» **Excerpts from a dataset**

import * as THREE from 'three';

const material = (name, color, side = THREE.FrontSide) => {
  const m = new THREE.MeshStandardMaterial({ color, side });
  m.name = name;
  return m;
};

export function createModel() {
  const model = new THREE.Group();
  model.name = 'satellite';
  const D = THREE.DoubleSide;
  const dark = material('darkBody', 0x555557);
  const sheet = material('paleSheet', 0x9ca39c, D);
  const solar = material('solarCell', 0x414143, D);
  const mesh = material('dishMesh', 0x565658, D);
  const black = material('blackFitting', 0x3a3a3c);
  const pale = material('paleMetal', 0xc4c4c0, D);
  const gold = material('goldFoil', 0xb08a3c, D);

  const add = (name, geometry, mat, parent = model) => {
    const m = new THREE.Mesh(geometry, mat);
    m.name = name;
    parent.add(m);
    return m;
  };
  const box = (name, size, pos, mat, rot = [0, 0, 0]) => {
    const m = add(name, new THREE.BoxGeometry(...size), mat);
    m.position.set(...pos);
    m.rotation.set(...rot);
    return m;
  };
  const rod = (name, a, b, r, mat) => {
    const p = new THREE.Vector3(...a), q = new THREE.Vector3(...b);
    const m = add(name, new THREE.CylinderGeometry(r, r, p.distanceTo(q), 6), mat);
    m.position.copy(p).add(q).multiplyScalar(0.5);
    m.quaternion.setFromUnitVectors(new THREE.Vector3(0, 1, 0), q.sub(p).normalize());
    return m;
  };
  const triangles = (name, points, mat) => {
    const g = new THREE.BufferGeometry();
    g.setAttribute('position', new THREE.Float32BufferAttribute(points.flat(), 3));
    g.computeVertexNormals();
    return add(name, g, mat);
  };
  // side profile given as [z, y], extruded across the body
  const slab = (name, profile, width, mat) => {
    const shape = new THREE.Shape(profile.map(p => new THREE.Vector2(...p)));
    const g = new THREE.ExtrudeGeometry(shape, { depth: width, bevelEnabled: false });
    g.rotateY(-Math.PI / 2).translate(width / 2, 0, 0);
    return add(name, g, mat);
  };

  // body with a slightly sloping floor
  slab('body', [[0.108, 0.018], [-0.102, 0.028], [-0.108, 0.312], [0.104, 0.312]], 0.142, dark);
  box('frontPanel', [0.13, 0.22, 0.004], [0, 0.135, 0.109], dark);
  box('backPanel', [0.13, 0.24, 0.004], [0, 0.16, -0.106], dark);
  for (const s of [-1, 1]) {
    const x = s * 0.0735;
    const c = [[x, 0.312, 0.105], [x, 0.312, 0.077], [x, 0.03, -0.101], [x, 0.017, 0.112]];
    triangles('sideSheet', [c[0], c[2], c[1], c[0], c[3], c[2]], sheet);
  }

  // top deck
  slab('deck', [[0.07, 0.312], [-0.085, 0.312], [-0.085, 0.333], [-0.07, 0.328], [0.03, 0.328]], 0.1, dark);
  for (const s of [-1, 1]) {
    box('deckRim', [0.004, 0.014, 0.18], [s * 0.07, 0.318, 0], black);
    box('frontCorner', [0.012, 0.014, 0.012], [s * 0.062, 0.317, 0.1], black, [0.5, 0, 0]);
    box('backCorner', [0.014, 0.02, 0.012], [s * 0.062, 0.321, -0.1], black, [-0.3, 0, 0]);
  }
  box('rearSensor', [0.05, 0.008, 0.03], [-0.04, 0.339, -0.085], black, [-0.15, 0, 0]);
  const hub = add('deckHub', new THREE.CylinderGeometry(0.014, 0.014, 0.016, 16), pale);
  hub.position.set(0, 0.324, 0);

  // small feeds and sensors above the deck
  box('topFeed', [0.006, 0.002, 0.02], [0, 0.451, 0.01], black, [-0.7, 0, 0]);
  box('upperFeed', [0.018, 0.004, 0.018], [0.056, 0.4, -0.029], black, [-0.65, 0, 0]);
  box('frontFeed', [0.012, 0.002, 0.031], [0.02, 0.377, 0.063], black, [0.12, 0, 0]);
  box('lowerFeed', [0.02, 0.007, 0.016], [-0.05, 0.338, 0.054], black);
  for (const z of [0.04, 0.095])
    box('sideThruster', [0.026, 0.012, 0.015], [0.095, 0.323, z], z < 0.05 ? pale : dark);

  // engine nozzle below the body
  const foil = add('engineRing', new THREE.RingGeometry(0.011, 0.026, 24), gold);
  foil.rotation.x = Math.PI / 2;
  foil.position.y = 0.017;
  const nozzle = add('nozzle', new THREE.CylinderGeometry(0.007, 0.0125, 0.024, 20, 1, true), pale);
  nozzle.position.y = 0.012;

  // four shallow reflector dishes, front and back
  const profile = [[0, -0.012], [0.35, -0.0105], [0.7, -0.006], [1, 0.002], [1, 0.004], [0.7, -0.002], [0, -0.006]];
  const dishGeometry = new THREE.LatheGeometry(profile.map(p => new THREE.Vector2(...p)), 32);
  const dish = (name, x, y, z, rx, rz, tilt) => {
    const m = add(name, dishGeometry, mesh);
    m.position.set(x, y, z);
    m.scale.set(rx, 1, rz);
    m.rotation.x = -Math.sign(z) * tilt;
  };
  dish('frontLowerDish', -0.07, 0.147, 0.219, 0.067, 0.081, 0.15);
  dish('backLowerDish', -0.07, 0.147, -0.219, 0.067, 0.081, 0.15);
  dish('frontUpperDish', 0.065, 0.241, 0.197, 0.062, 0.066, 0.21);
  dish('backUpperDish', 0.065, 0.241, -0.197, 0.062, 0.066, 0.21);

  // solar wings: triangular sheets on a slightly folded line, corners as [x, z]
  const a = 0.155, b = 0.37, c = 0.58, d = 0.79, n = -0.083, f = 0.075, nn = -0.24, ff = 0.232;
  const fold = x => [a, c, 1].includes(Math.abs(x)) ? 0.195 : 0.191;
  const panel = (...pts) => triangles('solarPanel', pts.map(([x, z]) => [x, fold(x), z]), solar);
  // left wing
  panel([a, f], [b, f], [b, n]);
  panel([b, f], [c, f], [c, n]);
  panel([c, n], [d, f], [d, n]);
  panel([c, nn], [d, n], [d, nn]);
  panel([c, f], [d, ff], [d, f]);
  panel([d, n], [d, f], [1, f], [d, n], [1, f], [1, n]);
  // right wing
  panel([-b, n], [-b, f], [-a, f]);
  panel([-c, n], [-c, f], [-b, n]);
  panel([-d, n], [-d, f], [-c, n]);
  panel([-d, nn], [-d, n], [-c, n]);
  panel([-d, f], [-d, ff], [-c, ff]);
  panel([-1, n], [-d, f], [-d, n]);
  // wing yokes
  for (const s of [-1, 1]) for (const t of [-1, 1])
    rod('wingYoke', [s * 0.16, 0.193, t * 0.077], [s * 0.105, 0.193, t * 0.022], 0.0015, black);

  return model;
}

» **DIRECTIONS**
Answer with a single number: how many lines above hold the word "shape"?

» **EXERCISE OUTPUT**
2